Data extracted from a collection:

—————

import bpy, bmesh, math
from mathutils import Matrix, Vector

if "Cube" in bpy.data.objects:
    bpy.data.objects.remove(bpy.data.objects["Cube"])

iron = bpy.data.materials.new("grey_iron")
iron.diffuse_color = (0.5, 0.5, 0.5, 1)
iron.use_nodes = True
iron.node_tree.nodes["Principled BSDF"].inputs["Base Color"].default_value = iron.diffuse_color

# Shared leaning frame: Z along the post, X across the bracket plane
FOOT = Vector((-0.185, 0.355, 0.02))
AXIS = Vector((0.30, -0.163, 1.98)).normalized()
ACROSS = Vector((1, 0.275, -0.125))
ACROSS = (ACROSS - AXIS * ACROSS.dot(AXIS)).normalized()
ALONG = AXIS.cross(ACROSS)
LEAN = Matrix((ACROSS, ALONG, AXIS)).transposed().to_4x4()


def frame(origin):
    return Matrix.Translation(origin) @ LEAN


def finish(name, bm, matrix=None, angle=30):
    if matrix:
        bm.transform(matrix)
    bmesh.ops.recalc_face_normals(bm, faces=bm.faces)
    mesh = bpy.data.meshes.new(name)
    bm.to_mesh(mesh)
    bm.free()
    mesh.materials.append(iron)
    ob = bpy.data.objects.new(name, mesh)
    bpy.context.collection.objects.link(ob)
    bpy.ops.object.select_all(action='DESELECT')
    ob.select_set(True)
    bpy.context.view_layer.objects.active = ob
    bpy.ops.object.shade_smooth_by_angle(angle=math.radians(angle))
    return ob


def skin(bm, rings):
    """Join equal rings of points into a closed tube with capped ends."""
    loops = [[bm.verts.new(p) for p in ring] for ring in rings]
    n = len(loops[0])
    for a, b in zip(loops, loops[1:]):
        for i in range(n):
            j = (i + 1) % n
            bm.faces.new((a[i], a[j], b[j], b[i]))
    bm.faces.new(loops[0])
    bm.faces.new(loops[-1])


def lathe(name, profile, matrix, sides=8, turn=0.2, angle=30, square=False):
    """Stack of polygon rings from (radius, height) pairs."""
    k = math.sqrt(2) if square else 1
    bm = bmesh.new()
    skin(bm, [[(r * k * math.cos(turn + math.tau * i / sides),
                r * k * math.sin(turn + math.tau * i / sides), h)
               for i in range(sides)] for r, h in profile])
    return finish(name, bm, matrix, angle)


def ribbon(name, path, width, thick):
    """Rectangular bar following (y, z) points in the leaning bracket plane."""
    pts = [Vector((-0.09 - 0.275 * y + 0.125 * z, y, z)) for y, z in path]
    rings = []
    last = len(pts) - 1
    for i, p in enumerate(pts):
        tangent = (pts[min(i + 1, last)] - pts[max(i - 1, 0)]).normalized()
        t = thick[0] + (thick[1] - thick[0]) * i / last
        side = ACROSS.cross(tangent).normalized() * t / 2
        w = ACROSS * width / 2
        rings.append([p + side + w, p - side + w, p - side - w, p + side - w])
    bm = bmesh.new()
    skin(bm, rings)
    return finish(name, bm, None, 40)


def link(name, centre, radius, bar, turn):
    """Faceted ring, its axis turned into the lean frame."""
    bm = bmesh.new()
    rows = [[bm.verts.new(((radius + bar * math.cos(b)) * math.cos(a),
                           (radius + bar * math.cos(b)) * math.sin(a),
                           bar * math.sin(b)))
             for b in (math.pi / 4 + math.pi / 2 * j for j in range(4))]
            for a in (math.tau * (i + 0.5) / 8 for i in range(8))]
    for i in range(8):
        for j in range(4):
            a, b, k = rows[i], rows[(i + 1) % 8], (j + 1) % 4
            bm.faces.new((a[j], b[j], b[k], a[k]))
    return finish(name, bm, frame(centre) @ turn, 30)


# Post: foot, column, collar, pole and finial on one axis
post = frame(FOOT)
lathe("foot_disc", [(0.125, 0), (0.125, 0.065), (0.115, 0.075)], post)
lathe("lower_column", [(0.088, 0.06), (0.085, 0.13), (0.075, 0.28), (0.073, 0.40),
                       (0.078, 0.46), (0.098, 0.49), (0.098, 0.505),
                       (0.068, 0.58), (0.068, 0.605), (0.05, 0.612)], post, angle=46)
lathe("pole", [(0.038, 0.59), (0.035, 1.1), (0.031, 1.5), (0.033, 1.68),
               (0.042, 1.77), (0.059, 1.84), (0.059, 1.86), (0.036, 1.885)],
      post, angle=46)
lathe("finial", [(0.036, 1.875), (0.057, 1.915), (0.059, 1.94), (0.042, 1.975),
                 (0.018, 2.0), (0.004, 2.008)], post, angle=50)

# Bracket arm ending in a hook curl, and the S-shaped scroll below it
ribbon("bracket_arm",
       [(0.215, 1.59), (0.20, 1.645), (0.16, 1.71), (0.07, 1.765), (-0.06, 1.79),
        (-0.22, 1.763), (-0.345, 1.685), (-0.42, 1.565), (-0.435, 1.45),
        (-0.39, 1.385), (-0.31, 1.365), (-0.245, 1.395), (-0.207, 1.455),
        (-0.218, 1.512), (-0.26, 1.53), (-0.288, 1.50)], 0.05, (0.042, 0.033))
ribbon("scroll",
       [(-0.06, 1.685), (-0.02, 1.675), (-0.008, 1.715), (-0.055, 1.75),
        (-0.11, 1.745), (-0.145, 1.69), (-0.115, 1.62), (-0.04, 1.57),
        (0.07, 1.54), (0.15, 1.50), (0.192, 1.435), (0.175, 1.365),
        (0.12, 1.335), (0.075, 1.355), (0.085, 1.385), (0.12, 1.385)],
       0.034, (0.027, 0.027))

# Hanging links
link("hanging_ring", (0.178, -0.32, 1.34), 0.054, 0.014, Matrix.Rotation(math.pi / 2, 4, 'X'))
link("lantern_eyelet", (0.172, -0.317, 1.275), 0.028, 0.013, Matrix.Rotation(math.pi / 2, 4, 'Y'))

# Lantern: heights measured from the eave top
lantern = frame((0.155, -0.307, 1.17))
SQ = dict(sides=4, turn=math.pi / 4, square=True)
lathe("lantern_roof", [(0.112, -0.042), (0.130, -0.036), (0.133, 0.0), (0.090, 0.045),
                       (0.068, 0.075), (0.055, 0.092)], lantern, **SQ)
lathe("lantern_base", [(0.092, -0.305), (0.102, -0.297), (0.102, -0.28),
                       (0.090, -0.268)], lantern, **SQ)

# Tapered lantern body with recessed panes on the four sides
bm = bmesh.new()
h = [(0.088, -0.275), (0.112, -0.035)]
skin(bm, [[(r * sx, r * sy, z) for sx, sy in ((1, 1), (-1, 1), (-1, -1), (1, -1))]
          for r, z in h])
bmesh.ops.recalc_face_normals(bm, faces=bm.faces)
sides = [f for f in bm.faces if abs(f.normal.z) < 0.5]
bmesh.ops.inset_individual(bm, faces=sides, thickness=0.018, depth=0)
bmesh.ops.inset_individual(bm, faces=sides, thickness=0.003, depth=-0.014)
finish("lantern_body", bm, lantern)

—————

Word for word, write out all of the entries again.

● OUTPUT BELOW:
import bpy, bmesh, math
from mathutils import Matrix, Vector

if "Cube" in bpy.data.objects:
    bpy.data.objects.remove(bpy.data.objects["Cube"])

iron = bpy.data.materials.new("grey_iron")
iron.diffuse_color = (0.5, 0.5, 0.5, 1)
iron.use_nodes = True
iron.node_tree.nodes["Principled BSDF"].inputs["Base Color"].default_value = iron.diffuse_color

# Shared leaning frame: Z along the post, X across the bracket plane
FOOT = Vector((-0.185, 0.355, 0.02))
AXIS = Vector((0.30, -0.163, 1.98)).normalized()
ACROSS = Vector((1, 0.275, -0.125))
ACROSS = (ACROSS - AXIS * ACROSS.dot(AXIS)).normalized()
ALONG = AXIS.cross(ACROSS)
LEAN = Matrix((ACROSS, ALONG, AXIS)).transposed().to_4x4()


def frame(origin):
    return Matrix.Translation(origin) @ LEAN


def finish(name, bm, matrix=None, angle=30):
    if matrix:
        bm.transform(matrix)
    bmesh.ops.recalc_face_normals(bm, faces=bm.faces)
    mesh = bpy.data.meshes.new(name)
    bm.to_mesh(mesh)
    bm.free()
    mesh.materials.append(iron)
    ob = bpy.data.objects.new(name, mesh)
    bpy.context.collection.objects.link(ob)
    bpy.ops.object.select_all(action='DESELECT')
    ob.select_set(True)
    bpy.context.view_layer.objects.active = ob
    bpy.ops.object.shade_smooth_by_angle(angle=math.radians(angle))
    return ob


def skin(bm, rings):
    """Join equal rings of points into a closed tube with capped ends."""
    loops = [[bm.verts.new(p) for p in ring] for ring in rings]
    n = len(loops[0])
    for a, b in zip(loops, loops[1:]):
        for i in range(n):
            j = (i + 1) % n
            bm.faces.new((a[i], a[j], b[j], b[i]))
    bm.faces.new(loops[0])
    bm.faces.new(loops[-1])


def lathe(name, profile, matrix, sides=8, turn=0.2, angle=30, square=False):
    """Stack of polygon rings from (radius, height) pairs."""
    k = math.sqrt(2) if square else 1
    bm = bmesh.new()
    skin(bm, [[(r * k * math.cos(turn + math.tau * i / sides),
                r * k * math.sin(turn + math.tau * i / sides), h)
               for i in range(sides)] for r, h in profile])
    return finish(name, bm, matrix, angle)


def ribbon(name, path, width, thick):
    """Rectangular bar following (y, z) points in the leaning bracket plane."""
    pts = [Vector((-0.09 - 0.275 * y + 0.125 * z, y, z)) for y, z in path]
    rings = []
    last = len(pts) - 1
    for i, p in enumerate(pts):
        tangent = (pts[min(i + 1, last)] - pts[max(i - 1, 0)]).normalized()
        t = thick[0] + (thick[1] - thick[0]) * i / last
        side = ACROSS.cross(tangent).normalized() * t / 2
        w = ACROSS * width / 2
        rings.append([p + side + w, p - side + w, p - side - w, p + side - w])
    bm = bmesh.new()
    skin(bm, rings)
    return finish(name, bm, None, 40)


def link(name, centre, radius, bar, turn):
    """Faceted ring, its axis turned into the lean frame."""
    bm = bmesh.new()
    rows = [[bm.verts.new(((radius + bar * math.cos(b)) * math.cos(a),
                           (radius + bar * math.cos(b)) * math.sin(a),
                           bar * math.sin(b)))
             for b in (math.pi / 4 + math.pi / 2 * j for j in range(4))]
            for a in (math.tau * (i + 0.5) / 8 for i in range(8))]
    for i in range(8):
        for j in range(4):
            a, b, k = rows[i], rows[(i + 1) % 8], (j + 1) % 4
            bm.faces.new((a[j], b[j], b[k], a[k]))
    return finish(name, bm, frame(centre) @ turn, 30)


# Post: foot, column, collar, pole and finial on one axis
post = frame(FOOT)
lathe("foot_disc", [(0.125, 0), (0.125, 0.065), (0.115, 0.075)], post)
lathe("lower_column", [(0.088, 0.06), (0.085, 0.13), (0.075, 0.28), (0.073, 0.40),
                       (0.078, 0.46), (0.098, 0.49), (0.098, 0.505),
                       (0.068, 0.58), (0.068, 0.605), (0.05, 0.612)], post, angle=46)
lathe("pole", [(0.038, 0.59), (0.035, 1.1), (0.031, 1.5), (0.033, 1.68),
               (0.042, 1.77), (0.059, 1.84), (0.059, 1.86), (0.036, 1.885)],
      post, angle=46)
lathe("finial", [(0.036, 1.875), (0.057, 1.915), (0.059, 1.94), (0.042, 1.975),
                 (0.018, 2.0), (0.004, 2.008)], post, angle=50)

# Bracket arm ending in a hook curl, and the S-shaped scroll below it
ribbon("bracket_arm",
       [(0.215, 1.59), (0.20, 1.645), (0.16, 1.71), (0.07, 1.765), (-0.06, 1.79),
        (-0.22, 1.763), (-0.345, 1.685), (-0.42, 1.565), (-0.435, 1.45),
        (-0.39, 1.385), (-0.31, 1.365), (-0.245, 1.395), (-0.207, 1.455),
        (-0.218, 1.512), (-0.26, 1.53), (-0.288, 1.50)], 0.05, (0.042, 0.033))
ribbon("scroll",
       [(-0.06, 1.685), (-0.02, 1.675), (-0.008, 1.715), (-0.055, 1.75),
        (-0.11, 1.745), (-0.145, 1.69), (-0.115, 1.62), (-0.04, 1.57),
        (0.07, 1.54), (0.15, 1.50), (0.192, 1.435), (0.175, 1.365),
        (0.12, 1.335), (0.075, 1.355), (0.085, 1.385), (0.12, 1.385)],
       0.034, (0.027, 0.027))

# Hanging links
link("hanging_ring", (0.178, -0.32, 1.34), 0.054, 0.014, Matrix.Rotation(math.pi / 2, 4, 'X'))
link("lantern_eyelet", (0.172, -0.317, 1.275), 0.028, 0.013, Matrix.Rotation(math.pi / 2, 4, 'Y'))

# Lantern: heights measured from the eave top
lantern = frame((0.155, -0.307, 1.17))
SQ = dict(sides=4, turn=math.pi / 4, square=True)
lathe("lantern_roof", [(0.112, -0.042), (0.130, -0.036), (0.133, 0.0), (0.090, 0.045),
                       (0.068, 0.075), (0.055, 0.092)], lantern, **SQ)
lathe("lantern_base", [(0.092, -0.305), (0.102, -0.297), (0.102, -0.28),
                       (0.090, -0.268)], lantern, **SQ)

# Tapered lantern body with recessed panes on the four sides
bm = bmesh.new()
h = [(0.088, -0.275), (0.112, -0.035)]
skin(bm, [[(r * sx, r * sy, z) for sx, sy in ((1, 1), (-1, 1), (-1, -1), (1, -1))]
          for r, z in h])
bmesh.ops.recalc_face_normals(bm, faces=bm.faces)
sides = [f for f in bm.faces if abs(f.normal.z) < 0.5]
bmesh.ops.inset_individual(bm, faces=sides, thickness=0.018, depth=0)
bmesh.ops.inset_individual(bm, faces=sides, thickness=0.003, depth=-0.014)
finish("lantern_body", bm, lantern)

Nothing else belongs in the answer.